Awaiting the arrival of Pope Francis, a bishop who frequently criticizes Pope Francis told reporters that speaking up when he disagrees with the pope is an expression of "collegiality."
For example, Auxiliary Bishop Athanasius Schneider of Astana, Kazakhstan, told reporters Pope Francis' participation in the Congress of Leaders of World and Traditional Religions -- the principal reason the pope traveled to Kazakhstan -- was "dangerous" because it could "undermine the uniqueness and absoluteness of Jesus Christ as savior and of our mission to preach to all nations, to all religions, Jesus Christ."
The bishop made his comments Sept. 15 while awaiting Pope Francis' arrival at Our Lady of Perpetual Help Cathedral in Nur-Sultan for a meeting with bishops, priests, religious, laity and seminarians.
Bishop Schneider said the congress could give the impression that the pope supports "a supermarket of religions" that people could choose freely from.
"This is not correct because there is only one true religion, which is the Catholic Church, founded by God himself, but commanded to all men, to all religions, to believe and accept his son Jesus Christ, the only savior," the bishop said.
Especially since the Second Vatican Council, the Catholic Church has professed its respect for other religions and for the sincere efforts of other believers to seek God, although it continues to profess its belief that the fullness of truth and the surest path to salvation is in Christianity. The Catholic Church supports and engages in interreligious dialogue to promote peace, mutual respect and religious freedom.

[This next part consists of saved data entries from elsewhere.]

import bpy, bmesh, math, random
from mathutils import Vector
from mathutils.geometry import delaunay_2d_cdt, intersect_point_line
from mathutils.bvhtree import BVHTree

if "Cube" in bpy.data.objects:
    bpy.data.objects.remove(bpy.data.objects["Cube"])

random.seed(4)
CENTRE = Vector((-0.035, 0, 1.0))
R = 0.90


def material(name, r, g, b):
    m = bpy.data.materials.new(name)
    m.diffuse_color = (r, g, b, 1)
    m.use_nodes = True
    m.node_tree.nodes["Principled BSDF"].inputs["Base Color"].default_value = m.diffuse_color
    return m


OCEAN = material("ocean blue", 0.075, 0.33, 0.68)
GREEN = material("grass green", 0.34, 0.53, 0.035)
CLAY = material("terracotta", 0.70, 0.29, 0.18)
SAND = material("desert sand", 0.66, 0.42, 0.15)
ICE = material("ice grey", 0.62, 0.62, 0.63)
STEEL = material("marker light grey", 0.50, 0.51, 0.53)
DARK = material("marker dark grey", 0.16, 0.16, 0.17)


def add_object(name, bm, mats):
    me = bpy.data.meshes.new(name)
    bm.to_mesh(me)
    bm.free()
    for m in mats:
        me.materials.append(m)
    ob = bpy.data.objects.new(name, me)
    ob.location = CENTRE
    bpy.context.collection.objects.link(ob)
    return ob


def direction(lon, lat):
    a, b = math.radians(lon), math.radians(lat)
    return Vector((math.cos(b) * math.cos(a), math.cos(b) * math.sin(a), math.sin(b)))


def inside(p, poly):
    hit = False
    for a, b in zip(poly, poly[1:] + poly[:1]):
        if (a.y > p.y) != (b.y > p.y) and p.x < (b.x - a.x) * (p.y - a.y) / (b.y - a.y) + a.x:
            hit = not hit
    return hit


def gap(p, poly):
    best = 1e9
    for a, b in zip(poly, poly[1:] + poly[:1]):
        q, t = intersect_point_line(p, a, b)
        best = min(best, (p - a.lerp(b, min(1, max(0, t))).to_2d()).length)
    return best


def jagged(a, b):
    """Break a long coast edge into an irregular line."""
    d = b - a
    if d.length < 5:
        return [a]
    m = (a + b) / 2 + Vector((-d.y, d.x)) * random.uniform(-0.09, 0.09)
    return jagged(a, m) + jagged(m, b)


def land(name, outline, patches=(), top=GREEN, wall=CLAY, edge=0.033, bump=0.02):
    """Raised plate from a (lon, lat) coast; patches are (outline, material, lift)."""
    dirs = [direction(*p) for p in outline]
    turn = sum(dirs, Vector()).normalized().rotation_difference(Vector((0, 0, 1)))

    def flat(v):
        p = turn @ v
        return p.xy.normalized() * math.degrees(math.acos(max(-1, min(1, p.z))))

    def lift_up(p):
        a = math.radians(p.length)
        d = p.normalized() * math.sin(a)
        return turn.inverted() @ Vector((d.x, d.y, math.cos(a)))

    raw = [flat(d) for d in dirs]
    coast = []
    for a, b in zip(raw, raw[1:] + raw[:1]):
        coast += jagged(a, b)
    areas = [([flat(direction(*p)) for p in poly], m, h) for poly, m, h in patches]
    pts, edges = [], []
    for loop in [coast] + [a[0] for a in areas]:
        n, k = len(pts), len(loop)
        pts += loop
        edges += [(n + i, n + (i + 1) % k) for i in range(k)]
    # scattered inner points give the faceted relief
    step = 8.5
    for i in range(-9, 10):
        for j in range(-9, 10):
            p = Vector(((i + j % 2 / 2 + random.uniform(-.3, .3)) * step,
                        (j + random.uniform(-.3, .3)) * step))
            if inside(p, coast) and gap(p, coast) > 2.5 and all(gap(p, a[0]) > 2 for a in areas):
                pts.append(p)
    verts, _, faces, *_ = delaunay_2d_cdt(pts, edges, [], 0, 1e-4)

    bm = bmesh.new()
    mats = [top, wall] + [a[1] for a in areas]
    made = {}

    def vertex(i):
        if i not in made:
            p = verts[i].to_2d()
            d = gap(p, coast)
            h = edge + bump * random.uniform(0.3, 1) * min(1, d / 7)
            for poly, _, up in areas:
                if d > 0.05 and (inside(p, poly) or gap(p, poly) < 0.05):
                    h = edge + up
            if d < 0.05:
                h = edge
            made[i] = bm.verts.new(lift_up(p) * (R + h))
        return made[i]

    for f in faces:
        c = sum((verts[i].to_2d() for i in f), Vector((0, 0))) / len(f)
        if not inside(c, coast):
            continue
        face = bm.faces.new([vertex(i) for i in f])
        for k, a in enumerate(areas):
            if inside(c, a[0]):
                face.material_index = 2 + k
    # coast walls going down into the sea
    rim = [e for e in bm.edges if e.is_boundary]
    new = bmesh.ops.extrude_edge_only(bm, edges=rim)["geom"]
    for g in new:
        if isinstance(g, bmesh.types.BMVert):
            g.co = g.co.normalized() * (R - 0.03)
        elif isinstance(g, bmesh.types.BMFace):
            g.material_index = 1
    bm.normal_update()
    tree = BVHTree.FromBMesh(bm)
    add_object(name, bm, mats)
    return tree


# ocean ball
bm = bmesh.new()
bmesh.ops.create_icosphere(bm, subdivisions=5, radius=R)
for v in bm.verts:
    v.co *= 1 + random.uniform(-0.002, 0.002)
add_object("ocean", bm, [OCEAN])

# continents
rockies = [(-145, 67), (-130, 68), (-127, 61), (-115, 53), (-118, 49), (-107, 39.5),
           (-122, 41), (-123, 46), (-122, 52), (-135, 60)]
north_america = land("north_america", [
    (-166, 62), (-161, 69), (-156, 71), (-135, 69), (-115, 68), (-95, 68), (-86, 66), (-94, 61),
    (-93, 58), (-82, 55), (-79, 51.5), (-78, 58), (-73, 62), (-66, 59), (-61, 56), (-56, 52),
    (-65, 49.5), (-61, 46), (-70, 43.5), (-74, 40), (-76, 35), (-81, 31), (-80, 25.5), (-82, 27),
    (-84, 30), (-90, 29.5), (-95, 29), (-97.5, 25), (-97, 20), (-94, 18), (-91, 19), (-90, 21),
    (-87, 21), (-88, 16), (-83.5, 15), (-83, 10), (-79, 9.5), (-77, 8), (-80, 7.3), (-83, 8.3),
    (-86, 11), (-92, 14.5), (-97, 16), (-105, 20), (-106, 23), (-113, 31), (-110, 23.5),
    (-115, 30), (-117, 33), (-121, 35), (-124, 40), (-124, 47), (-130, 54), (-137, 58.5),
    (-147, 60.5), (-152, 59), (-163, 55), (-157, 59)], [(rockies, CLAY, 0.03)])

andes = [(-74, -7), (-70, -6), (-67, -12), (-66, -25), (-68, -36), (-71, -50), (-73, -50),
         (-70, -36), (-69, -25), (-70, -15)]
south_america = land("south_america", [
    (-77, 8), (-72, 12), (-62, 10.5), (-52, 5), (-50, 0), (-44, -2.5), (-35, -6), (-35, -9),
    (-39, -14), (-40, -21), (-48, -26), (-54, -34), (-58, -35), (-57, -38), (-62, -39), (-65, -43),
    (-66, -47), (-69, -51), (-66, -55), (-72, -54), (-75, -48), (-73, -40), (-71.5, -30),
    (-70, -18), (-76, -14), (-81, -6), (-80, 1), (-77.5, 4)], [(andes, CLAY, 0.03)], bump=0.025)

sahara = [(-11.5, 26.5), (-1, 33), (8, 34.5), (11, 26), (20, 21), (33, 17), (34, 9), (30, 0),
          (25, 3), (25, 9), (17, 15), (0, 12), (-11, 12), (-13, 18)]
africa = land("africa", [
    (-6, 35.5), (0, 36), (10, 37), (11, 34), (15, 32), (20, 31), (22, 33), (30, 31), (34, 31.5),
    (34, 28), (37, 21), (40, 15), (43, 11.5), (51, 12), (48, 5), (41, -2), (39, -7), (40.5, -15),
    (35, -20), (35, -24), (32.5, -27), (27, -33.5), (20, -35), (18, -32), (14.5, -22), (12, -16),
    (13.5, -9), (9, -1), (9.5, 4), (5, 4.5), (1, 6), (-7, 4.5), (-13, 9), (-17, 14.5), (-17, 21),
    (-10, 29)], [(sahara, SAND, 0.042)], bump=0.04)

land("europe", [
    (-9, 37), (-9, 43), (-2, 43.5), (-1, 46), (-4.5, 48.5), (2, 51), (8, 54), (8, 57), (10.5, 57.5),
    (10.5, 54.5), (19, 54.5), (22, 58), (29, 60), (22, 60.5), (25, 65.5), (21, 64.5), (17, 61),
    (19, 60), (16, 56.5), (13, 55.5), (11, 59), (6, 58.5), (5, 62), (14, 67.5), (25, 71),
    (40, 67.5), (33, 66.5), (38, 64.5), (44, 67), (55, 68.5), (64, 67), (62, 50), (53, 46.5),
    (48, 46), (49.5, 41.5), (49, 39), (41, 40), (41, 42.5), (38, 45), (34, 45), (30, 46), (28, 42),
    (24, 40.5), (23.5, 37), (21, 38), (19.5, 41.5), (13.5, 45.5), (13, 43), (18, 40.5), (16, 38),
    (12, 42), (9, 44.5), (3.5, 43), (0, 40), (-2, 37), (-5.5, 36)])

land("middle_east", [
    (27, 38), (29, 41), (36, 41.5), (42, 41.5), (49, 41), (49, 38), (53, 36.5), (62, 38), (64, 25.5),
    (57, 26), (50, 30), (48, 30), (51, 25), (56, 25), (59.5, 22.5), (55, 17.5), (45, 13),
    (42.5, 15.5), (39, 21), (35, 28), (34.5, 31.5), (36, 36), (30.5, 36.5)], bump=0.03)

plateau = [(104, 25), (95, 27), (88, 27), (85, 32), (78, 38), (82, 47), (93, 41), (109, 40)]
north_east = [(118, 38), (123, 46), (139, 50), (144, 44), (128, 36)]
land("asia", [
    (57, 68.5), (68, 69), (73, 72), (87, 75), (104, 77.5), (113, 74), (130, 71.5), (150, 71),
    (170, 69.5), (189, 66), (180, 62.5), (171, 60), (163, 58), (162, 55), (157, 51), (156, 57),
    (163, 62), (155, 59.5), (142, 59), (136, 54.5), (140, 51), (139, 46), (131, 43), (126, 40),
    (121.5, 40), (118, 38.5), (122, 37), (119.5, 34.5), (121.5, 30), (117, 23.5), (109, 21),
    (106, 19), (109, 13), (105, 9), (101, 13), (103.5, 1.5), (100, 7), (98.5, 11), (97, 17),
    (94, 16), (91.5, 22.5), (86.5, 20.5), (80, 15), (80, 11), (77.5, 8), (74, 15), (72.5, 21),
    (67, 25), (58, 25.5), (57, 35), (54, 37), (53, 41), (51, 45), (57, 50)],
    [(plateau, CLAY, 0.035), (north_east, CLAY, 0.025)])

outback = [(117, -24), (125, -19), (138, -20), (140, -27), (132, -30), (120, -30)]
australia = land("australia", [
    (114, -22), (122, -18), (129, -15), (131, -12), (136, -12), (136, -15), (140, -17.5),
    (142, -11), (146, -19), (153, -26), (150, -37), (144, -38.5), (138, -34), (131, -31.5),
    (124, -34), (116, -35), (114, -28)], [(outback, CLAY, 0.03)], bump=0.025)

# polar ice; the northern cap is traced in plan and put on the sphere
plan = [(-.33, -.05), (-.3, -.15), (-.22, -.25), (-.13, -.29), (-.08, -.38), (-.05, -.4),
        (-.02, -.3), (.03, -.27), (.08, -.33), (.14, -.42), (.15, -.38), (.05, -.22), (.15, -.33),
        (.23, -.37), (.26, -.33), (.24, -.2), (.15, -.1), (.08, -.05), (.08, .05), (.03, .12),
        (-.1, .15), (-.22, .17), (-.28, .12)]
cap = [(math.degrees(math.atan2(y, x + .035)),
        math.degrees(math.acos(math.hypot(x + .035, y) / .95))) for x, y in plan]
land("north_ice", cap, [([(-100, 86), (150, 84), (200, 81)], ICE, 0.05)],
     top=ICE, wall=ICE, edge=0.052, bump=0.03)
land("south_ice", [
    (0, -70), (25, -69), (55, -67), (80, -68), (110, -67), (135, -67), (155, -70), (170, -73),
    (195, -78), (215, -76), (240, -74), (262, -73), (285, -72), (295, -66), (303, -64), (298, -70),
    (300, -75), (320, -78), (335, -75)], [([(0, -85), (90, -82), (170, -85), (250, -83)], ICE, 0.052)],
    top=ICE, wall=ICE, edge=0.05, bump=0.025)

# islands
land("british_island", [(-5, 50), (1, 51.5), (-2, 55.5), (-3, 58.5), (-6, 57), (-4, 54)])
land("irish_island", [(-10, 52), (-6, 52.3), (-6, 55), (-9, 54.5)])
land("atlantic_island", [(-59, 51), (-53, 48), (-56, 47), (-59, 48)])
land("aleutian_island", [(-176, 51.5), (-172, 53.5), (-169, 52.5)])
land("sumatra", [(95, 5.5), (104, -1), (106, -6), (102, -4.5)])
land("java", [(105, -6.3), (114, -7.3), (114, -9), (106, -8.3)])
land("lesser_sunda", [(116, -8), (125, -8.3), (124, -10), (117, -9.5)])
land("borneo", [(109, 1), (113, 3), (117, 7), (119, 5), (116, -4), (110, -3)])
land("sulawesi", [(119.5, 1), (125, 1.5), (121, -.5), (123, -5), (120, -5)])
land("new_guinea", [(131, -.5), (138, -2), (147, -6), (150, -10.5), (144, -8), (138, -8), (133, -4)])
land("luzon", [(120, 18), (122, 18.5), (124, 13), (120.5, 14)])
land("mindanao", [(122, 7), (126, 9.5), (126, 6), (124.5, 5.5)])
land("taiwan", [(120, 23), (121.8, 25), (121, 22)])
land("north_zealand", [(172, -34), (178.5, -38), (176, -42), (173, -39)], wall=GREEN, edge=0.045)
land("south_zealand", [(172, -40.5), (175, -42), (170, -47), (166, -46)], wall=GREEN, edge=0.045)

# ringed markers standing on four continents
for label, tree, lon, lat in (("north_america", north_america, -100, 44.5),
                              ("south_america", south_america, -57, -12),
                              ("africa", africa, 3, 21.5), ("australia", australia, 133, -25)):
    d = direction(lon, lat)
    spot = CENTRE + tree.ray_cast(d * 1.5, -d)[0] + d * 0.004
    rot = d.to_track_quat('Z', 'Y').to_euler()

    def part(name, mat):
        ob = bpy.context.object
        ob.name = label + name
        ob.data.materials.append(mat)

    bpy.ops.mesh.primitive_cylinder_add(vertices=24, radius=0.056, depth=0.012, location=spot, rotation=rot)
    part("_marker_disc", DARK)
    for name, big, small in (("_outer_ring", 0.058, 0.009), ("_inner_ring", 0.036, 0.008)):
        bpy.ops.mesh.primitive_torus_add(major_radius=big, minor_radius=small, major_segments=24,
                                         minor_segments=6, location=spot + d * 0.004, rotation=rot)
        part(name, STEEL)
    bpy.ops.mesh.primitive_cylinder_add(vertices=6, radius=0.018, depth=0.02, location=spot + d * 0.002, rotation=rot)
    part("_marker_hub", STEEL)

Although he has been critical of the pope, especially regarding the pope's efforts to promote celebrations of the Latin-rite Mass only according to the reforms of Vatican II, Bishop Schneider told the reporters that if he expresses disagreement with the pope, he does so "with respect, fraternally."
What would the Catholic Church be if no bishop can "say something to the pope. This is collegiality, this is fraternity," he said. "I try to always do it through respect, through brotherly love, not through adulation."